> [EXERCISE DIRECTIONS]:
Repeat exactly the lines from the first line of the records through the line containing "TAPER = (BASE_R - TOP_R) / TOP_Z", and nothing more.

> [MATERIAL FOR THIS EXERCISE]:
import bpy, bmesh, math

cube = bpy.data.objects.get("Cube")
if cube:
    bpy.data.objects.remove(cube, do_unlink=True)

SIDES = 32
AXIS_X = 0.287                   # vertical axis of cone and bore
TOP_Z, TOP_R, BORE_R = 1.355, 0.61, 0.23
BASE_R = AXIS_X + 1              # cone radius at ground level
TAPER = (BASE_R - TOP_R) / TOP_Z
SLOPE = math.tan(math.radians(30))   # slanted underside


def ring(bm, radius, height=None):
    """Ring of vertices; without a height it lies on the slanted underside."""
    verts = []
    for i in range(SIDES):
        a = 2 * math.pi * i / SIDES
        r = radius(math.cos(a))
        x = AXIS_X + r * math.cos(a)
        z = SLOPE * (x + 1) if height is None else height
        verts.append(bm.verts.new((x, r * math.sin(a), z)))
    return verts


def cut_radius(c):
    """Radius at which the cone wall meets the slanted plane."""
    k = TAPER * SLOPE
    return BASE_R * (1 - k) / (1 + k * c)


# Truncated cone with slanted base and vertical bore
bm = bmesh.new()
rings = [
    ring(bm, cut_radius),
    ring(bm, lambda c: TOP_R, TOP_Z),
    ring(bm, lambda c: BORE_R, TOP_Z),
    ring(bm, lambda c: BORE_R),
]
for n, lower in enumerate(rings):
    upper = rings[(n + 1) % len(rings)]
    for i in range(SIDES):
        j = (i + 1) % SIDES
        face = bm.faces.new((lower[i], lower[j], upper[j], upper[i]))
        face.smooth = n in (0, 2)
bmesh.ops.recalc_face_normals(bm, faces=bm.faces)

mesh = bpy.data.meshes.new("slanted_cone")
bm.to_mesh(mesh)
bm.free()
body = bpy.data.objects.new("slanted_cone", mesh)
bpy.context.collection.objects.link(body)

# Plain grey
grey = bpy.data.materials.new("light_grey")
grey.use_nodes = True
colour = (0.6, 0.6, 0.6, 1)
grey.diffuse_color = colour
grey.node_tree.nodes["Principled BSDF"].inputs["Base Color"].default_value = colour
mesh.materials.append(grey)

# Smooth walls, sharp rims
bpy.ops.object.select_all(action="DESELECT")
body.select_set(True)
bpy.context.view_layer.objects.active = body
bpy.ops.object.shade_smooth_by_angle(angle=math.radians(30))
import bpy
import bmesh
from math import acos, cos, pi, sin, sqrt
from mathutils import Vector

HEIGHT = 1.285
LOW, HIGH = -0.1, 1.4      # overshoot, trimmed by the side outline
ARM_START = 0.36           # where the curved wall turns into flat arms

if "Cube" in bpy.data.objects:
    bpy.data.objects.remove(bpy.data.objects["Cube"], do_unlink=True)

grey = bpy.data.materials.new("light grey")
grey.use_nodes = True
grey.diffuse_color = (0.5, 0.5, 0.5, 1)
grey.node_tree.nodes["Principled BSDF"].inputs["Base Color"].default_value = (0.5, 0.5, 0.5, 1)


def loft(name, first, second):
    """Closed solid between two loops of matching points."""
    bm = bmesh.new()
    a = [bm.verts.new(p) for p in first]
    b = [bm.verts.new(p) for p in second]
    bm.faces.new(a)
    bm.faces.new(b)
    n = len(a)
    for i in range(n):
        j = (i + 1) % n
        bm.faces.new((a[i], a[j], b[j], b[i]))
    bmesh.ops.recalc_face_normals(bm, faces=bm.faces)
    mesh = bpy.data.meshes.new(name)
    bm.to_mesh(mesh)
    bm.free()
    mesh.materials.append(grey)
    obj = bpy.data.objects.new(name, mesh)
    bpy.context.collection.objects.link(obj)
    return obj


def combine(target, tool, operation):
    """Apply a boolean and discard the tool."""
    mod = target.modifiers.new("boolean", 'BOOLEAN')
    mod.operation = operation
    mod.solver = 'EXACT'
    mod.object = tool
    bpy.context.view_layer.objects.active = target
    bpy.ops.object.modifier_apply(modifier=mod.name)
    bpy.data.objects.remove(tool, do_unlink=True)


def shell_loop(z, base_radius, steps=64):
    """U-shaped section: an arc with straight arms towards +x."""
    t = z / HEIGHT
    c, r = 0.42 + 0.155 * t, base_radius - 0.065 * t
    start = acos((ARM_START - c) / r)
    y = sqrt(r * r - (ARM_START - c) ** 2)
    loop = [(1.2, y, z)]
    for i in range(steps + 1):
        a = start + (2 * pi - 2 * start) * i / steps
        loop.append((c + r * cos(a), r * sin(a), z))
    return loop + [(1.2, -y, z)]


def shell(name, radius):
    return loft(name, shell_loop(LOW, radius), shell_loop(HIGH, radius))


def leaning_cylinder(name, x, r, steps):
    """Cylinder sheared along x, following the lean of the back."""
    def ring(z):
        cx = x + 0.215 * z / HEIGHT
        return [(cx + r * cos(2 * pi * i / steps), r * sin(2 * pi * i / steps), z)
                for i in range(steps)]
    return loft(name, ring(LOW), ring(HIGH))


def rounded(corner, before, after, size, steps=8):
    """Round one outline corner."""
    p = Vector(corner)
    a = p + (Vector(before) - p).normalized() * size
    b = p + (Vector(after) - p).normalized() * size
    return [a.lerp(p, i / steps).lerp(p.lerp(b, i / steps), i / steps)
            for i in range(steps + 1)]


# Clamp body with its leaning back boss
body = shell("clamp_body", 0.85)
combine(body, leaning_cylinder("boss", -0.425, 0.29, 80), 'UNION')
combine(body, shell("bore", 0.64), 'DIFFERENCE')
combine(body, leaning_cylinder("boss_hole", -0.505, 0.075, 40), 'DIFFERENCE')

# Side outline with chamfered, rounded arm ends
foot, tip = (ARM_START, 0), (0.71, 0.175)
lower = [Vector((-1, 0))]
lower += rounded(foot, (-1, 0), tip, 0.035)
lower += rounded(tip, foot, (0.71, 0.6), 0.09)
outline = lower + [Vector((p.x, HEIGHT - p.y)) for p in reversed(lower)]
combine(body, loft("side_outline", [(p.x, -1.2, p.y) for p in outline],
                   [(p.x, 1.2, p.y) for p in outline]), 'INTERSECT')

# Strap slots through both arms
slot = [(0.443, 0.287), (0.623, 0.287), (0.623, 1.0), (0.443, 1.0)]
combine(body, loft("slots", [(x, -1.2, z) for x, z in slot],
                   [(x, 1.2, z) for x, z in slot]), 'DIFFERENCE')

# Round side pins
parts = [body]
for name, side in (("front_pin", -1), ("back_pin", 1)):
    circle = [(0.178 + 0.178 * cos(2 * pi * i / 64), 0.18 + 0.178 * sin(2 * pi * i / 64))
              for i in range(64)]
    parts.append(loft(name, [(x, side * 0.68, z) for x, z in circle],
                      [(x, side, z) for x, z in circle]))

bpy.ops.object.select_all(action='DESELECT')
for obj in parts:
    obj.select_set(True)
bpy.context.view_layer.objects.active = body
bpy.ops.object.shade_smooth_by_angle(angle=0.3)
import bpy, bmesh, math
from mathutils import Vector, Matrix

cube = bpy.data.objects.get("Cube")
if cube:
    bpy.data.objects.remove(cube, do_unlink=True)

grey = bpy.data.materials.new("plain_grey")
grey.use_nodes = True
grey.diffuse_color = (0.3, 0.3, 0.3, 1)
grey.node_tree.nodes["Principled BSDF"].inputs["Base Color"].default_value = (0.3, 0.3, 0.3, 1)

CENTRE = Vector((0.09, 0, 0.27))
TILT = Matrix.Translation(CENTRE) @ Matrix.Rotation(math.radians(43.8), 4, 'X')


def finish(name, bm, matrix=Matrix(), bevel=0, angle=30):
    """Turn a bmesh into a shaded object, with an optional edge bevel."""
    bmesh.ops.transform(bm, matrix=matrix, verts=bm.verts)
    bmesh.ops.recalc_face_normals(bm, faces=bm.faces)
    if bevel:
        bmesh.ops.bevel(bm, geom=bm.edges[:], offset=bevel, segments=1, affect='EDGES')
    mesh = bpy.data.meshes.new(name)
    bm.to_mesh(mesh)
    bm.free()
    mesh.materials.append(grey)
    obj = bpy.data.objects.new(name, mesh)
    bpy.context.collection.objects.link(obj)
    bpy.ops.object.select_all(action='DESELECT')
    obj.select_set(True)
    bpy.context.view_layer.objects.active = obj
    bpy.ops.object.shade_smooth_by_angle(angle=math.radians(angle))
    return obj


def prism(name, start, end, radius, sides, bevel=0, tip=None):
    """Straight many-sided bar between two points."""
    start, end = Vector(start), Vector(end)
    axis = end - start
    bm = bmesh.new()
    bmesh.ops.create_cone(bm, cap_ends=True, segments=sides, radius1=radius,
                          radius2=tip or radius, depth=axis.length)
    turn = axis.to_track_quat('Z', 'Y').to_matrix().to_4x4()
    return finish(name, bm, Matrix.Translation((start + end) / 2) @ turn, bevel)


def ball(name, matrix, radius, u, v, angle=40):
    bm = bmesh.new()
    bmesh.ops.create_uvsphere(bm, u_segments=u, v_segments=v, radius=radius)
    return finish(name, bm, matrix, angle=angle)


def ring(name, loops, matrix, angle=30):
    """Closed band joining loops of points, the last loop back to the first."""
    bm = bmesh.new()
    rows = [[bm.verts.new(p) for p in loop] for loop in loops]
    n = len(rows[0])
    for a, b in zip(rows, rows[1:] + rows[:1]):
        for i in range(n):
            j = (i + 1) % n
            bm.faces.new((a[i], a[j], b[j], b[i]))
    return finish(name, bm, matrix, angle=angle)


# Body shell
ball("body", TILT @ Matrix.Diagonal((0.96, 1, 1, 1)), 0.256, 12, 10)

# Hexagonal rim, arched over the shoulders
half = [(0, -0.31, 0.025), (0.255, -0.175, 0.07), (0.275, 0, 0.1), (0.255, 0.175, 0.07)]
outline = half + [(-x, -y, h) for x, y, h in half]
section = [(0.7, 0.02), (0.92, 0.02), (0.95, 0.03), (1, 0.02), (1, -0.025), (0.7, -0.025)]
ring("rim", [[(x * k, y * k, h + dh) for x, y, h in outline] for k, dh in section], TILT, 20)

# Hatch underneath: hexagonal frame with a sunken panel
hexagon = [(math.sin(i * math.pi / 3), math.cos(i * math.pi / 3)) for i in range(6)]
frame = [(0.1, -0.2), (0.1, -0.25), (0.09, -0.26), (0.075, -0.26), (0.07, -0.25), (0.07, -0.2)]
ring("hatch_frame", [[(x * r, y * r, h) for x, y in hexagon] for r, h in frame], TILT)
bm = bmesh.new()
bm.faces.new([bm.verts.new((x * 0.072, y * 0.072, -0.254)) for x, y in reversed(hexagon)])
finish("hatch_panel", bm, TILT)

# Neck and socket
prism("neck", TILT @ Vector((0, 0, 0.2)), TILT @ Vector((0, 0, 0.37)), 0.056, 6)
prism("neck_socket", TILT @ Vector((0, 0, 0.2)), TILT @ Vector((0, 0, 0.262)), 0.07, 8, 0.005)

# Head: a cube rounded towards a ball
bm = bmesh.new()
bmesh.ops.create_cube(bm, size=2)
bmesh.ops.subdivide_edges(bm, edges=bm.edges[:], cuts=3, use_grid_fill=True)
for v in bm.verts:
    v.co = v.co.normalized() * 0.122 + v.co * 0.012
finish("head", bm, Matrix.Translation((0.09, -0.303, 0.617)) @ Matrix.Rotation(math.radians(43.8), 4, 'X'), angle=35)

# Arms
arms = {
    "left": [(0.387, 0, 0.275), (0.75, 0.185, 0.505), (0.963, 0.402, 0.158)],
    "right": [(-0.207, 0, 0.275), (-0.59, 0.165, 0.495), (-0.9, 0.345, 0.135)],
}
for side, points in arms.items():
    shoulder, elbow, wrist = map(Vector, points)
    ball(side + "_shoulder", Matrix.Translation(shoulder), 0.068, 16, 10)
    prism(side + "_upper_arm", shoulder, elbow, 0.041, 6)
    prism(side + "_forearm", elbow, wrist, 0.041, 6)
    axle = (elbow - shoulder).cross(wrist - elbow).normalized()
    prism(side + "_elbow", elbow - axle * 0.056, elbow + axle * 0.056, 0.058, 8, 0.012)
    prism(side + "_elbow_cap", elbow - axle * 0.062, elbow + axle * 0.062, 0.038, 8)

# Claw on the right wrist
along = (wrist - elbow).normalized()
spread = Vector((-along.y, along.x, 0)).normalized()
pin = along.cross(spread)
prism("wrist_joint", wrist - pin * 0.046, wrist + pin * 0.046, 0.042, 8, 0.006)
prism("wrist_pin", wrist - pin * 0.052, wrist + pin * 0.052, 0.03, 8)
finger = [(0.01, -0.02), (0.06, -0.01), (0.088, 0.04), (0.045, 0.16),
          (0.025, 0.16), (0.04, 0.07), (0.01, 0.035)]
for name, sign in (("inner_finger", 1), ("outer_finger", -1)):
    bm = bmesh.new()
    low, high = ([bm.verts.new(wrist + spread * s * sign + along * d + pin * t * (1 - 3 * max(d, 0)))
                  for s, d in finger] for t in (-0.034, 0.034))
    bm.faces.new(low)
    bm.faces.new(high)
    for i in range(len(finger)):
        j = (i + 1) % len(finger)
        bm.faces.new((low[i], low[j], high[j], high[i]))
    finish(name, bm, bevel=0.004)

> [RESULT BELOW]:
import bpy, bmesh, math

cube = bpy.data.objects.get("Cube")
if cube:
    bpy.data.objects.remove(cube, do_unlink=True)

SIDES = 32
AXIS_X = 0.287                   # vertical axis of cone and bore
TOP_Z, TOP_R, BORE_R = 1.355, 0.61, 0.23
BASE_R = AXIS_X + 1              # cone radius at ground level
TAPER = (BASE_R - TOP_R) / TOP_Z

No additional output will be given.